Each of the floats is sponsored by a krewe, which is just a group. Could be a business, a club, a weathy person, or really any bunch of people who have time and money. Every year, the krewes must come up with a new float – no reusing the old one. Because of that, the lifespan of a float is a single year. Topping it off with the natural competition between krewes to outdo each other, production quality is very high. Meaning costs are high.
So krewes rent the decorations rather than buy them. Most krewes rent them from Blaine Kerne’s who has basically cornered the market on Mardi Gras decorations.

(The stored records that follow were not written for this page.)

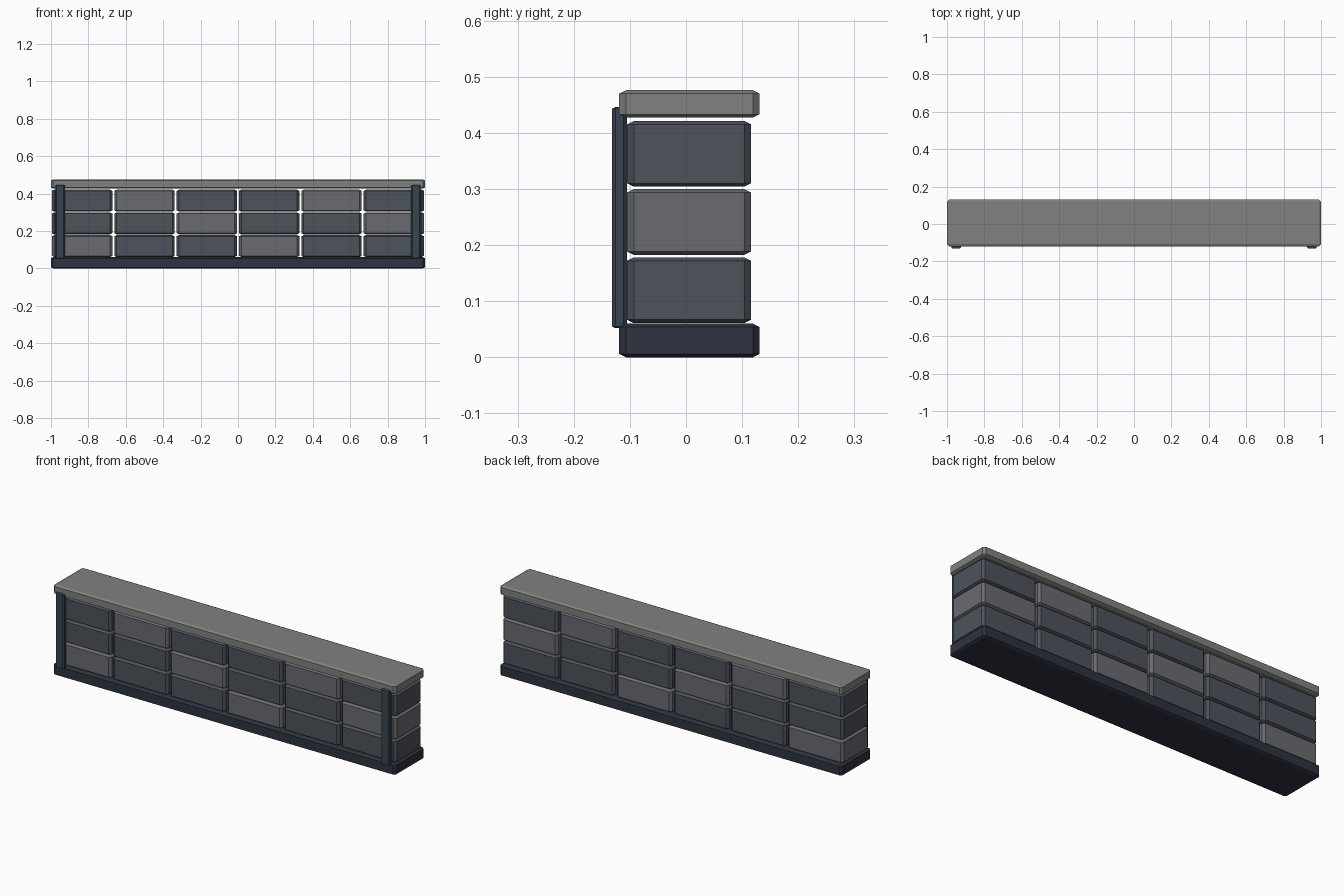
import bpy, bmesh

if "Cube" in bpy.data.objects:
    bpy.data.objects.remove(bpy.data.objects["Cube"])


def material(name, rgb):
    m = bpy.data.materials.new(name)
    m.diffuse_color = (*rgb, 1)
    m.use_nodes = True
    m.node_tree.nodes["Principled BSDF"].inputs["Base Color"].default_value = m.diffuse_color
    return m


DARK = material("dark_stone", (0.075, 0.086, 0.105))
LIGHT = material("light_stone", (0.14, 0.147, 0.165))
CAP = material("cap_stone", (0.21, 0.225, 0.21))
BASE = material("base_stone", (0.026, 0.033, 0.05))
POST = material("post_metal", (0.04, 0.058, 0.078))


def chamfer_box(name, x, y, z, mat, bevel=0.012, squash=0.5):
    """Chamfered box from (min, max) ranges; chamfer is flatter along z."""
    size = [b - a for a, b in (x, y, z)]
    bm = bmesh.new()
    bmesh.ops.create_cube(bm, size=1)
    bmesh.ops.scale(bm, vec=(size[0], size[1], size[2] / squash), verts=bm.verts)
    bmesh.ops.bevel(bm, geom=bm.edges[:], offset=bevel, segments=1,
                    affect='EDGES', profile=0.5)
    bmesh.ops.scale(bm, vec=(1, 1, squash), verts=bm.verts)
    mesh = bpy.data.meshes.new(name)
    bm.to_mesh(mesh)
    bm.free()
    mesh.materials.append(mat)
    ob = bpy.data.objects.new(name, mesh)
    ob.location = [(a + b) / 2 for a, b in (x, y, z)]
    bpy.context.collection.objects.link(ob)
    return ob


# Footing and coping slabs
chamfer_box("base_slab", (-1, 1), (-0.119, 0.131), (0, 0.06), BASE)
chamfer_box("cap_slab", (-1, 1), (-0.119, 0.131), (0.427, 0.476), CAP)

# Stacked wall blocks, every third one lighter along the diagonal
PITCH, WIDTH, COURSE, HEIGHT = 0.3333, 0.322, 0.1215, 0.117
for row in range(3):
    for col in range(6):
        cx = (col - 2.5) * PITCH
        z0 = 0.061 + row * COURSE
        chamfer_box(f"block_{row}_{col}", (cx - WIDTH / 2, cx + WIDTH / 2),
                    (-0.105, 0.116), (z0, z0 + HEIGHT),
                    LIGHT if (row + col) % 3 == 0 else DARK)

# Front posts at both ends
for side, name in ((-1, "left_post"), (1, "right_post")):
    cx = side * 0.951
    chamfer_box(name, (cx - 0.025, cx + 0.025), (-0.132, -0.105),
                (0.052, 0.446), POST, bevel=0.006)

They make all the decorations in house and store them in one of their 7 warehouses. We toured one of the warehouses.
The size and scale of Blaine Kerne is hard to imagine.

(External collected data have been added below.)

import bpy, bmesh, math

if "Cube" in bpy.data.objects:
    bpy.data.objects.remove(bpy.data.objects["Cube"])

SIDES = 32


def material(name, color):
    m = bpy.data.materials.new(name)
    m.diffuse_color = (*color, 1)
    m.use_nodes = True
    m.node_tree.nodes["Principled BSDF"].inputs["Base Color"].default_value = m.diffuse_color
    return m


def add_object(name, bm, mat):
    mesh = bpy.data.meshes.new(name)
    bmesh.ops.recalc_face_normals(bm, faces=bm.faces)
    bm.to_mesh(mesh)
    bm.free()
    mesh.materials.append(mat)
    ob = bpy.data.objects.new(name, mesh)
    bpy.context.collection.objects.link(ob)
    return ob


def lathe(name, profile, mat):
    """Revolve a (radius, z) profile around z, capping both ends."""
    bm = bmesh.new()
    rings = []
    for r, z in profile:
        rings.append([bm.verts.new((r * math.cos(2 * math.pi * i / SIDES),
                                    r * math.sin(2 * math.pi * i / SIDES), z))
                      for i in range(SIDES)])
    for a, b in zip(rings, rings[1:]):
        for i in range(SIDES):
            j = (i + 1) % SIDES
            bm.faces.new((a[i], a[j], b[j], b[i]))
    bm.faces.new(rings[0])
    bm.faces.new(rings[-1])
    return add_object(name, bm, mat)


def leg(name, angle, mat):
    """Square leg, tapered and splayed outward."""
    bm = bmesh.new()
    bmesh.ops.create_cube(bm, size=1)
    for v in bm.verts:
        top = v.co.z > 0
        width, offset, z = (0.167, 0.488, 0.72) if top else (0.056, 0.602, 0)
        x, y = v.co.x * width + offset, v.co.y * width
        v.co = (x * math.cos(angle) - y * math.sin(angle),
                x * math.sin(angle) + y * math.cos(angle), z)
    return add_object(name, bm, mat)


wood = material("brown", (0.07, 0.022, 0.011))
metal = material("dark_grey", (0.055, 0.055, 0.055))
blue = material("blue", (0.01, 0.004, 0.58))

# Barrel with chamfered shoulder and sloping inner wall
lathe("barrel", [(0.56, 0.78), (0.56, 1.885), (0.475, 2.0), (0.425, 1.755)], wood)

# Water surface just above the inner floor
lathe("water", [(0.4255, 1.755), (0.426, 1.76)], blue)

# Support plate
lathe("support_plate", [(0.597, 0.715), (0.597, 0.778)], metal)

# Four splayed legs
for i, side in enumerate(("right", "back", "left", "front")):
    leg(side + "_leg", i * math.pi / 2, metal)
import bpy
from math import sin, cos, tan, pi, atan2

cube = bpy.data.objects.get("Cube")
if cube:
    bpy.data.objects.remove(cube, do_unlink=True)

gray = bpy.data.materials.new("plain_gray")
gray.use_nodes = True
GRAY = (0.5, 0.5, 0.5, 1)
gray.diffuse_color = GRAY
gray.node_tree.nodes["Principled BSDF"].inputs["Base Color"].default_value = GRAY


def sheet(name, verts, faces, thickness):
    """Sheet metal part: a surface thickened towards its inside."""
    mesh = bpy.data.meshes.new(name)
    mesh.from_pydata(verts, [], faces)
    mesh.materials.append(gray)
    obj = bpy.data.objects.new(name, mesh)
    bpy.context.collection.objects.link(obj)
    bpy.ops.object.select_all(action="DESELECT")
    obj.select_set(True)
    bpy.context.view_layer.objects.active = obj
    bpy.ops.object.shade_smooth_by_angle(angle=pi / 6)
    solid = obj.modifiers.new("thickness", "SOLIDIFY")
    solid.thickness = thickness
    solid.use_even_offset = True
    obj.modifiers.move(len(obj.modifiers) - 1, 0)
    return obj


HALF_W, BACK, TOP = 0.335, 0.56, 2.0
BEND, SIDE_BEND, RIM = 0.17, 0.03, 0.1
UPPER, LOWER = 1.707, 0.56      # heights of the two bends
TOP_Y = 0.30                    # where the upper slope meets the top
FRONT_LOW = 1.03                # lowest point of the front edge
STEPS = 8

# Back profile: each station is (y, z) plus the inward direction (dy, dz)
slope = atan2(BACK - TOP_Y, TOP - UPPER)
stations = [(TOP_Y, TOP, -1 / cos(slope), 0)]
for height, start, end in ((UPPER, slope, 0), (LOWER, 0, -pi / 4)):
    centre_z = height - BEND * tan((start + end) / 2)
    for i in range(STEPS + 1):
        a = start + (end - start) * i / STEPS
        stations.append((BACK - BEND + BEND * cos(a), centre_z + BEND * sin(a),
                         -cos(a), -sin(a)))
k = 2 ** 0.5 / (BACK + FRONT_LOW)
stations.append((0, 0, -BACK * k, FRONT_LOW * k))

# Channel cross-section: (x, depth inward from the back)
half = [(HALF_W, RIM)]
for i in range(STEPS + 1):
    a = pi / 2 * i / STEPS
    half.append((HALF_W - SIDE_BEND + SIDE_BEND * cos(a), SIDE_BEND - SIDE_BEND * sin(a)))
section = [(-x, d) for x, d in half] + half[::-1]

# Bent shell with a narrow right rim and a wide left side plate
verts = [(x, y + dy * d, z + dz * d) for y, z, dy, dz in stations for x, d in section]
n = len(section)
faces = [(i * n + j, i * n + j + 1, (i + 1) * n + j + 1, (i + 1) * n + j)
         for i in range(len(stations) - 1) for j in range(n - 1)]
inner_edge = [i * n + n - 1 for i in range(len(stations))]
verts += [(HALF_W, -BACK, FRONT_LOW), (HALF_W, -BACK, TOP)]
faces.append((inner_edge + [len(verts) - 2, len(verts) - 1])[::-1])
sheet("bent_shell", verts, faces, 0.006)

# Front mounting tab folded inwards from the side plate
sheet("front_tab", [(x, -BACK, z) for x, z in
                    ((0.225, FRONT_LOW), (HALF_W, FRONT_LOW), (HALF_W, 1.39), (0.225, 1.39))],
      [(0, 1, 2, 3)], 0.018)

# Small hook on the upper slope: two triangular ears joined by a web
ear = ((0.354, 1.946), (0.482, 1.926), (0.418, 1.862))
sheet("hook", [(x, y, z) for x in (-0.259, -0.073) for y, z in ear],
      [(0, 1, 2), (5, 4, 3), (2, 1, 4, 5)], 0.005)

They have pre-made and ready for use figures and sculptures of just about every conceivable kind. If what you want is close to what they have, they will modify what they already have at a fraction of the cost of making one from scratch.
For example, Queen Kong is reused most every year, but every year she looks different.
We saw an old witch that was being re-made to fit a new float. You can see the brown paper mache “patches” being applied to fix cracks.
Many of the existing sculptures are repainted and look completely new. Below in the back you can see a painter making this horse and chariot in blue and orange.
Most of the sculptures are made out of Styrofoam which is hand-cut and formed to meet the designs of the sculptors.
From there, the sculpture is covered in paper mache which smooths the surface and makes it suitable for painting.
Recently, Blain Kern has obtained a computerized milling machine which enables not only 24×7 output, but mass quantities of identical items. For example, all of the Chick-Fil-A cows are made here.
Once sculptures are done, they are added to floats.
The floats are amazing! Incredible levels of detail! Which is doubly impressive since no float is ever re-used so even if the sculpture is re-used the paint and decorations are new every year. It pays to join a krewe with lots of money. Spots on the floats tossing out beads and other stuff to the crowds START at $1000. That’s $1000 for just that one day. And that’s low end.
There were line after line of floats, just in this one warehouse. Remember, they have 6 more just like this.
Actually those other six are more densely packed since they don’t give public tours of those.
The size and scale are hard to imagine unless you see it for yourself. Many of the sculptures are 10 feet or more in height.
Of course, we couldn’t resist clowning around a bit.
The tour will take about 90 minutes from beginning to end, and it a very unique way to see this part of New Orleans culture.